The National Forest Service advises hunters to always tell someone where they will be hunting and avoid hunting alone; check the weather forecast, dress properly and be prepared for the worst possible weather conditions; wear enough blaze orange to be highly visible to other hunters; check hunting equipment before and after each hunt and maintain it properly; never carry a loaded weapon in a vehicle or while riding a four-wheeler, crossing a fence or climbing a tree; and always identify the target before shooting.
Daniels acknowledged he did several things wrong the day he fell from his tree stand, including failing to tell anyone where he was hunting, hunting alone, failing to notice several "stress cracks" in his tree stand and failing to wear his tree stand safety harness. The avid hunter said he learned some important lessons that day, lessons he passes on to other hunters as often as he can.
He said soon after he recovered from his fall and "worked up the courage to get back in a tree stand," he watched his buddy slip and fall while climbing into a tree stand because he wasn't wearing a safety harness.
Daniels said hunters should check their tree stands thoroughly for defects or other problems and use a safety harness.
"A lot of people go out early to hunt and while they're waiting for their prey, they fall asleep and fall from their tree stands," he said. "The harness will keep them from falling."
Daniels and Zaharis encourage every hunter, whether they are new to the sport or have been doing it for years, to attend hunter education classes offered by Family, Morale, Welfare and Recreation Outdoor Recreation teams at most Army installations throughout the country.

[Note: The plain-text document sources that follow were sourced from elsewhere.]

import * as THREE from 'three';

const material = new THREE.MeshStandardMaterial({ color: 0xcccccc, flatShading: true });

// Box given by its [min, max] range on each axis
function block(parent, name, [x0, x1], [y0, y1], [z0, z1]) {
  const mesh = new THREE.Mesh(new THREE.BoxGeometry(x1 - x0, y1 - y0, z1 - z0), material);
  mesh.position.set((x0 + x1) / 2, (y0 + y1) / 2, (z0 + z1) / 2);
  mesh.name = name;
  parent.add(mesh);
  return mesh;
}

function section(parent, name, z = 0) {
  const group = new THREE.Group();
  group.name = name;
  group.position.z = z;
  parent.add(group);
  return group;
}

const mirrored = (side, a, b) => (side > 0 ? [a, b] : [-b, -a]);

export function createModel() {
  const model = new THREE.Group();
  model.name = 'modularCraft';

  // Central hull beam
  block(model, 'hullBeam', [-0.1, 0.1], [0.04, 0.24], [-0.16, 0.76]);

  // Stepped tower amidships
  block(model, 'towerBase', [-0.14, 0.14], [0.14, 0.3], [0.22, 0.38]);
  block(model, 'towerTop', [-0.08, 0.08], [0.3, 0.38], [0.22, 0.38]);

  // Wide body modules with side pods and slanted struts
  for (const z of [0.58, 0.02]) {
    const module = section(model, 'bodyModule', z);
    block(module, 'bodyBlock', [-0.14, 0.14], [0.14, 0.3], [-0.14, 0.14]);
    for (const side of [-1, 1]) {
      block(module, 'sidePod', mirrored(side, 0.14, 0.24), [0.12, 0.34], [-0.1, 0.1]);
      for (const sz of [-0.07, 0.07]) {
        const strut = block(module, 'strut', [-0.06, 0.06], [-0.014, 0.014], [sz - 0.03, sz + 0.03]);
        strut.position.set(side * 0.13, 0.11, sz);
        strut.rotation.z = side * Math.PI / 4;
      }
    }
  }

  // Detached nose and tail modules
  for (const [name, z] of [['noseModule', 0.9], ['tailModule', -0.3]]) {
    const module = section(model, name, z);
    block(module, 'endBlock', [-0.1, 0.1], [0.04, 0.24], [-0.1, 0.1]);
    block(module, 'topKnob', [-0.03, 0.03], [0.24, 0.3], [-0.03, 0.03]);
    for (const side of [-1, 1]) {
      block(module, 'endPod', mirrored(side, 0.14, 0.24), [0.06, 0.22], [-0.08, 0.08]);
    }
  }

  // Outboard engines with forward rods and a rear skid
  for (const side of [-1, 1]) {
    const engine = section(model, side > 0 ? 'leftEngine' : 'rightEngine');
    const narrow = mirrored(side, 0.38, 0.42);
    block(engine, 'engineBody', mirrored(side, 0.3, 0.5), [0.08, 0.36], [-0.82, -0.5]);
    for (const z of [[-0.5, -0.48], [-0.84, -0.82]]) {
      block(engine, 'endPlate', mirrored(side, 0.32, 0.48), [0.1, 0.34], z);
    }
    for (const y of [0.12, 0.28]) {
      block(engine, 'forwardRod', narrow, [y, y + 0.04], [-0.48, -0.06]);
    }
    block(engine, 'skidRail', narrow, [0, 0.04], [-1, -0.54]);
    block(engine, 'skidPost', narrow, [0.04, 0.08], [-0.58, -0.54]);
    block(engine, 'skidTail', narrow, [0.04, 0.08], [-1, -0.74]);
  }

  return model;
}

"Hunter education and mentorship programs have had a tremendous positive impact on reducing tragic accidents," Zaharis said. "Hunters love to tell stories about their adventures, and passing along positive safety tips is a critical element in keeping our sport viable."

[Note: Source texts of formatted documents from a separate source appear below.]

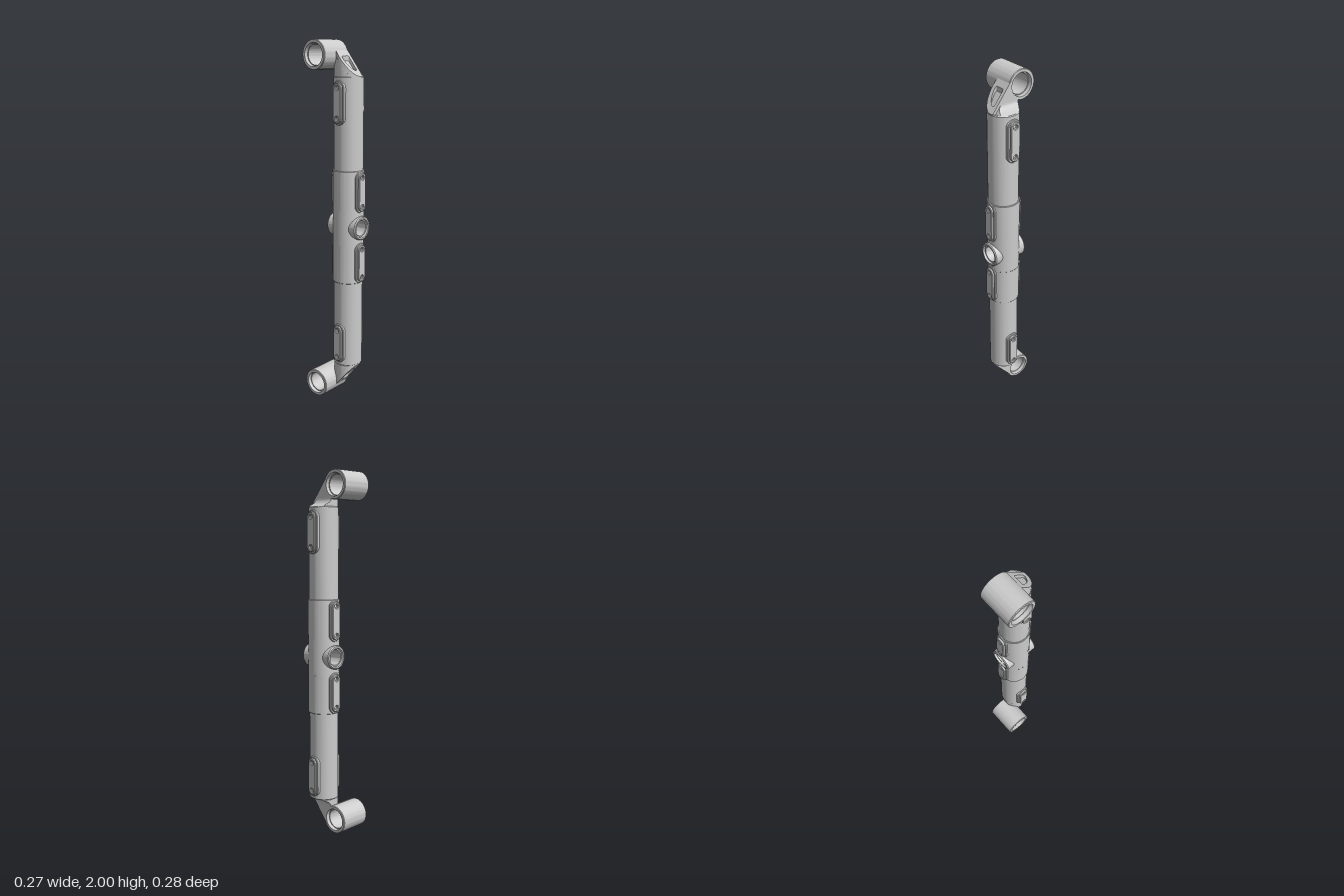
import * as THREE from 'three';
import { toCreasedNormals } from 'three/addons/utils/BufferGeometryUtils.js';

const material = new THREE.MeshStandardMaterial({ color: 0xcccccc });
const R = 0.08;        // main tube radius
const SLEEVE = 0.086;  // centre sleeve radius
const TOP = 1.81;      // upper end of the tube
const EYE = { y: 1.922, z: -0.1, r: 0.078 };
const slope = z => TOP + (R - z) * 1.27; // height of the slanted strut face

function add(parent, name, geometry) {
  const mesh = new THREE.Mesh(geometry, material);
  mesh.name = name;
  parent.add(mesh);
  return mesh;
}

// Revolve [radius, height] pairs, keeping edges sharp
function lathe(points, segments = 64) {
  const g = new THREE.LatheGeometry(points.map(p => new THREE.Vector2(...p)), segments);
  return toCreasedNormals(g, 0.5);
}

// Rounded slot outline, standing upright
function slot(halfWidth, halfHeight) {
  const s = new THREE.Shape(), h = halfHeight - halfWidth;
  s.absarc(0, h, halfWidth, 0, Math.PI, false);
  s.absarc(0, -h, halfWidth, Math.PI, Math.PI * 2, false);
  s.closePath();
  return s;
}

// Mounting pad facing +z, with two countersunk screw holes
function pad(name) {
  const g = new THREE.Group();
  g.name = name;
  const base = new THREE.ExtrudeGeometry(slot(0.035, 0.112), {
    depth: 0.03, bevelThickness: 0.003, bevelSize: 0.003, bevelSegments: 1, curveSegments: 12 });
  add(g, 'padBase', toCreasedNormals(base, 0.5)).position.z = 0.055;
  const face = slot(0.025, 0.102);
  for (const y of [-0.08, 0.08]) {
    face.holes.push(new THREE.Path().absarc(0, y, 0.015, 0, Math.PI * 2, true));
    const ring = add(g, 'screwSeat', lathe([[0.015, 0], [0.015, 0.01], [0.009, 0.004], [0.009, 0]], 24));
    ring.rotation.x = Math.PI / 2;
    ring.position.set(0, y, 0.087);
  }
  const top = new THREE.ExtrudeGeometry(face, {
    depth: 0.01, bevelThickness: 0.003, bevelSize: 0.003, bevelSegments: 1, curveSegments: 12 });
  add(g, 'padFace', toCreasedNormals(top, 0.5)).position.z = 0.087;
  return g;
}

// Half of the sleeve wall around the cross bore: circle blended to a rectangle, wrapped on the tube
function boredWall(halfHeight, hole) {
  const N = 64, M = 8, pos = [], nor = [], idx = [];
  for (let i = 0; i <= N; i++) {
    const a = i / N * Math.PI * 2, c = Math.cos(a), s = Math.sin(a);
    const k = 1 / Math.max(Math.abs(c), Math.abs(s));
    for (let j = 0; j <= M; j++) {
      const t = j / M;
      const th = THREE.MathUtils.lerp(Math.asin(hole * c / SLEEVE), Math.PI / 2 * c * k, t);
      const y = THREE.MathUtils.lerp(hole * s, halfHeight * s * k, t);
      pos.push(Math.sin(th) * SLEEVE, y, Math.cos(th) * SLEEVE);
      nor.push(Math.sin(th), 0, Math.cos(th));
      if (i < N && j < M) {
        const p = i * (M + 1) + j, q = p + M + 1;
        idx.push(p, p + 1, q + 1, p, q + 1, q);
      }
    }
  }
  const g = new THREE.BufferGeometry();
  g.setAttribute('position', new THREE.Float32BufferAttribute(pos, 3));
  g.setAttribute('normal', new THREE.Float32BufferAttribute(nor, 3));
  g.setIndex(idx);
  return g;
}

// Strut core: the tube carried upward, cut by the slope, the side web and the eye
function strutCore() {
  const h = 0.14;
  const g = new THREE.CylinderGeometry(0.079, 0.079, h, 64, 20);
  g.translate(0, TOP + h / 2, 0);
  const p = g.attributes.position;
  for (let i = 0; i < p.count; i++) {
    const y = p.getY(i), t = Math.min(1, (y - TOP) / 0.045);
    const xMax = 0.02 + 0.05 * (1 - t) ** 3;
    const zMax = R - (y - TOP) / 1.27 - 0.02;
    const d = 0.07 ** 2 - (y - EYE.y) ** 2;
    const zMin = d > 0 ? EYE.z + Math.sqrt(d) : -0.076;
    p.setX(i, Math.min(p.getX(i), xMax));
    p.setZ(i, Math.max(Math.min(p.getZ(i), zMax), zMin, -0.076));
  }
  return toCreasedNormals(g, 0.5);
}

// Slanted strut face with a pocket, extruded in plan and sheared onto the slope
function strutFace() {
  const s = new THREE.Shape();
  s.absarc(0, 0, 0.079, 1.315, Math.PI + 0.445, false);
  s.lineTo(0.02, -0.034);
  s.closePath();
  const pocket = new THREE.Path();
  pocket.moveTo(-0.008, -0.003);
  pocket.quadraticCurveTo(0, -0.003, 0, 0.006);
  pocket.lineTo(0, 0.046);
  pocket.quadraticCurveTo(0, 0.058, -0.012, 0.056);
  pocket.quadraticCurveTo(-0.048, 0.046, -0.057, 0.008);
  pocket.quadraticCurveTo(-0.058, -0.003, -0.048, -0.003);
  pocket.closePath();
  s.holes.push(pocket);
  const g = new THREE.ExtrudeGeometry(s, { depth: 0.03, bevelEnabled: false, curveSegments: 32 });
  const p = g.attributes.position;
  for (let i = 0; i < p.count; i++) {
    const z = p.getY(i);
    p.setXYZ(i, p.getX(i), slope(z) - p.getZ(i), z);
  }
  return toCreasedNormals(g, 0.5);
}

// Upper half of the link
function halfLink(name) {
  const half = new THREE.Group();
  half.name = name;

  add(half, 'tube', lathe([[R, 1.3], [R, TOP - 0.004], [R - 0.004, TOP], [0, TOP]]));
  add(half, 'sleeve', lathe([[SLEEVE, 1.1], [SLEEVE, 1.313], [SLEEVE - 0.002, 1.315], [R - 0.005, 1.315]]));

  add(half, 'strut', strutCore());
  add(half, 'strutFace', strutFace());

  // Eye with a stepped bore
  const L = 0.093, r = EYE.r;
  const eye = add(half, 'eye', lathe([
    [r - 0.003, -L], [r, 0.003 - L], [r, L - 0.003], [r - 0.003, L], [0.061, L], [0.059, L - 0.02],
    [0.054, L - 0.02], [0.054, 0.02 - L], [0.059, 0.02 - L], [0.061, -L], [r - 0.003, -L]]));
  eye.rotation.z = Math.PI / 2;
  eye.position.set(-0.073, EYE.y, EYE.z);

  // Side pads near the end, front and back pads on the sleeve
  for (const side of [1, -1]) {
    const sidePad = pad('sidePad');
    sidePad.rotation.y = side * Math.PI / 2;
    sidePad.position.y = 1.675;
    const sleevePad = pad('sleevePad');
    sleevePad.rotation.y = side > 0 ? 0 : Math.PI;
    sleevePad.position.y = 1.2;
    half.add(sidePad, sleevePad);
  }
  return half;
}

export function createModel() {
  const model = new THREE.Group();
  model.name = 'linkRod';
  const rod = new THREE.Group();
  rod.name = 'rod';
  rod.position.set(0.033, 0, 0.038);
  model.add(rod);

  // Lower half mirrors the upper about y = 1
  const lower = halfLink('lowerHalf');
  lower.scale.y = -1;
  lower.position.y = 2;
  rod.add(halfLink('upperHalf'), lower);

  // Bored middle of the sleeve
  for (const turn of [0, Math.PI]) {
    const wall = add(rod, 'boredSleeve', boredWall(0.1, 0.053));
    wall.position.y = 1;
    wall.rotation.y = turn;
  }

  // Cross boss with a through bore
  const B = 0.1;
  const boss = add(rod, 'crossBoss', lathe([
    [0.061, -B], [0.066, 0.005 - B], [0.066, B - 0.005], [0.061, B], [0.052, B], [0.05, B - 0.012],
    [0.043, B - 0.012], [0.043, 0.012 - B], [0.05, 0.012 - B], [0.052, -B], [0.061, -B]]));
  boss.rotation.x = Math.PI / 2;
  boss.position.y = 1;
  return model;
}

Today, Daniels is retired and instructs the hunter education course at Fort Campbell, Ky. He estimates that he's offered hunting safety tips to hundreds of Soldiers and Family members over the years and is happy to know there's a whole generation of Army hunters who are safer because of the lessons he's shared.
"Safety is at the heart of every good hunting trip," Daniels said. "Passing this knowledge to others and helping keep them from harm and injury makes me feel like I'm doing some good in this world. I sleep better at night knowing that I get to help others stay safe."
For more information on hunting safety, visit the National Forest Service website at www.fs.fed.us or the International Hunter Education Association website at www.ihea.com. More information on hunting and many other fall and winter safety topics is available online at https://safety.army.mil under the Fall/Winter Safety Campaign tab.